(Source texts of formatted documents)
● ● ●

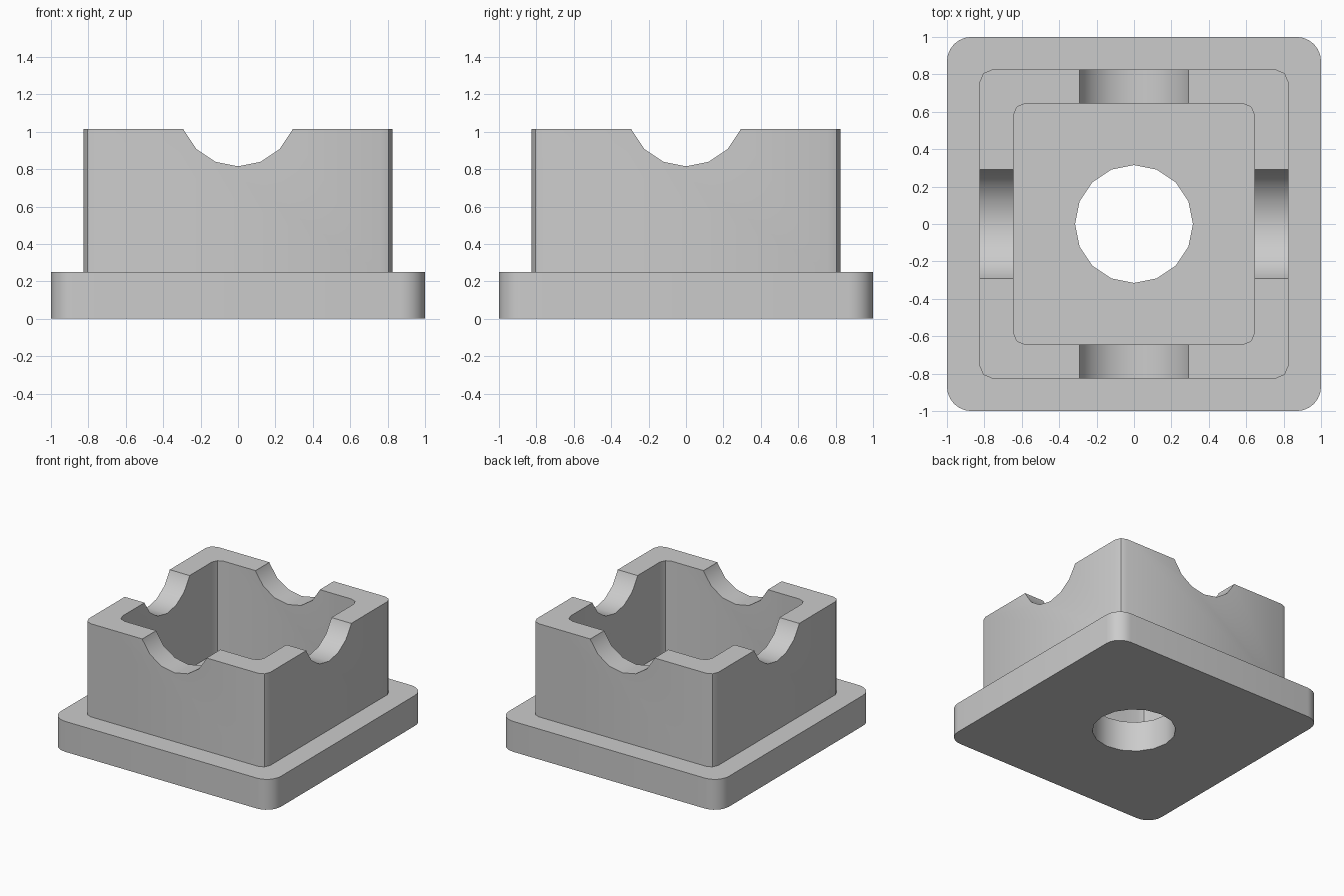
import bpy, bmesh, math

if "Cube" in bpy.data.objects:
    bpy.data.objects.remove(bpy.data.objects["Cube"])

grey = bpy.data.materials.new("plain grey")
grey.diffuse_color = (0.6, 0.6, 0.6, 1)
grey.use_nodes = True
grey.node_tree.nodes["Principled BSDF"].inputs["Base Color"].default_value = grey.diffuse_color


def prism(name, outline, z0, z1):
    """Solid with a flat outline, extruded from z0 to z1."""
    bm = bmesh.new()
    low = [bm.verts.new((x, y, z0)) for x, y in outline]
    high = [bm.verts.new((x, y, z1)) for x, y in outline]
    bm.faces.new(low[::-1])
    bm.faces.new(high)
    n = len(outline)
    for i in range(n):
        j = (i + 1) % n
        bm.faces.new((low[i], low[j], high[j], high[i]))
    mesh = bpy.data.meshes.new(name)
    bm.to_mesh(mesh)
    bm.free()
    mesh.materials.append(grey)
    ob = bpy.data.objects.new(name, mesh)
    bpy.context.collection.objects.link(ob)
    return ob


def rounded_square(half, radius, segments):
    points = []
    for corner in range(4):
        mid = math.radians(45 + 90 * corner)
        cx = math.copysign(half - radius, math.cos(mid))
        cy = math.copysign(half - radius, math.sin(mid))
        for i in range(segments + 1):
            a = math.radians(90 * (corner + i / segments))
            points.append((cx + radius * math.cos(a), cy + radius * math.sin(a)))
    return points


def circle(radius, sides=16):
    return [(radius * math.cos(2 * math.pi * i / sides),
             radius * math.sin(2 * math.pi * i / sides)) for i in range(sides)]


def combine(target, other, operation):
    mod = target.modifiers.new(other.name, 'BOOLEAN')
    mod.operation = operation
    mod.solver = 'EXACT'
    mod.object = other
    bpy.context.view_layer.objects.active = target
    bpy.ops.object.modifier_apply(modifier=mod.name)
    bpy.data.objects.remove(other)


# flanged base plate and the square housing on it
body = prism("socket_housing", rounded_square(1.0, 0.13, 6), 0, 0.25)
combine(body, prism("housing_block", rounded_square(0.825, 0.065, 2), 0.1, 1.015), 'UNION')

# open cavity and the round hole through the floor
combine(body, prism("cavity", rounded_square(0.645, 0.065, 2), 0.25, 1.3), 'DIFFERENCE')
combine(body, prism("floor_hole", circle(0.315), -0.2, 0.5), 'DIFFERENCE')

# round notches across the rim in both directions
for name, turn in (("notch_front_back", (math.pi / 2, 0, 0)),
                   ("notch_sides", (math.pi / 2, 0, math.pi / 2))):
    notch = prism(name, circle(0.315), -1.2, 1.2)
    notch.location.z = 1.13
    notch.rotation_euler = turn
    bpy.context.view_layer.update()
    combine(body, notch, 'DIFFERENCE')

# smooth curves, crisp edges
bpy.ops.object.select_all(action='DESELECT')
body.select_set(True)
bpy.context.view_layer.objects.active = body
bpy.ops.object.shade_smooth_by_angle(angle=math.radians(30))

● ● ●

## Problem to solve
Word-for-word copy, no pictures: write out the entries above in full.

## Solution to this task
import bpy, bmesh, math

if "Cube" in bpy.data.objects:
    bpy.data.objects.remove(bpy.data.objects["Cube"])

grey = bpy.data.materials.new("plain grey")
grey.diffuse_color = (0.6, 0.6, 0.6, 1)
grey.use_nodes = True
grey.node_tree.nodes["Principled BSDF"].inputs["Base Color"].default_value = grey.diffuse_color


def prism(name, outline, z0, z1):
    """Solid with a flat outline, extruded from z0 to z1."""
    bm = bmesh.new()
    low = [bm.verts.new((x, y, z0)) for x, y in outline]
    high = [bm.verts.new((x, y, z1)) for x, y in outline]
    bm.faces.new(low[::-1])
    bm.faces.new(high)
    n = len(outline)
    for i in range(n):
        j = (i + 1) % n
        bm.faces.new((low[i], low[j], high[j], high[i]))
    mesh = bpy.data.meshes.new(name)
    bm.to_mesh(mesh)
    bm.free()
    mesh.materials.append(grey)
    ob = bpy.data.objects.new(name, mesh)
    bpy.context.collection.objects.link(ob)
    return ob


def rounded_square(half, radius, segments):
    points = []
    for corner in range(4):
        mid = math.radians(45 + 90 * corner)
        cx = math.copysign(half - radius, math.cos(mid))
        cy = math.copysign(half - radius, math.sin(mid))
        for i in range(segments + 1):
            a = math.radians(90 * (corner + i / segments))
            points.append((cx + radius * math.cos(a), cy + radius * math.sin(a)))
    return points


def circle(radius, sides=16):
    return [(radius * math.cos(2 * math.pi * i / sides),
             radius * math.sin(2 * math.pi * i / sides)) for i in range(sides)]


def combine(target, other, operation):
    mod = target.modifiers.new(other.name, 'BOOLEAN')
    mod.operation = operation
    mod.solver = 'EXACT'
    mod.object = other
    bpy.context.view_layer.objects.active = target
    bpy.ops.object.modifier_apply(modifier=mod.name)
    bpy.data.objects.remove(other)


# flanged base plate and the square housing on it
body = prism("socket_housing", rounded_square(1.0, 0.13, 6), 0, 0.25)
combine(body, prism("housing_block", rounded_square(0.825, 0.065, 2), 0.1, 1.015), 'UNION')

# open cavity and the round hole through the floor
combine(body, prism("cavity", rounded_square(0.645, 0.065, 2), 0.25, 1.3), 'DIFFERENCE')
combine(body, prism("floor_hole", circle(0.315), -0.2, 0.5), 'DIFFERENCE')

# round notches across the rim in both directions
for name, turn in (("notch_front_back", (math.pi / 2, 0, 0)),
                   ("notch_sides", (math.pi / 2, 0, math.pi / 2))):
    notch = prism(name, circle(0.315), -1.2, 1.2)
    notch.location.z = 1.13
    notch.rotation_euler = turn
    bpy.context.view_layer.update()
    combine(body, notch, 'DIFFERENCE')

# smooth curves, crisp edges
bpy.ops.object.select_all(action='DESELECT')
body.select_set(True)
bpy.context.view_layer.objects.active = body
bpy.ops.object.shade_smooth_by_angle(angle=math.radians(30))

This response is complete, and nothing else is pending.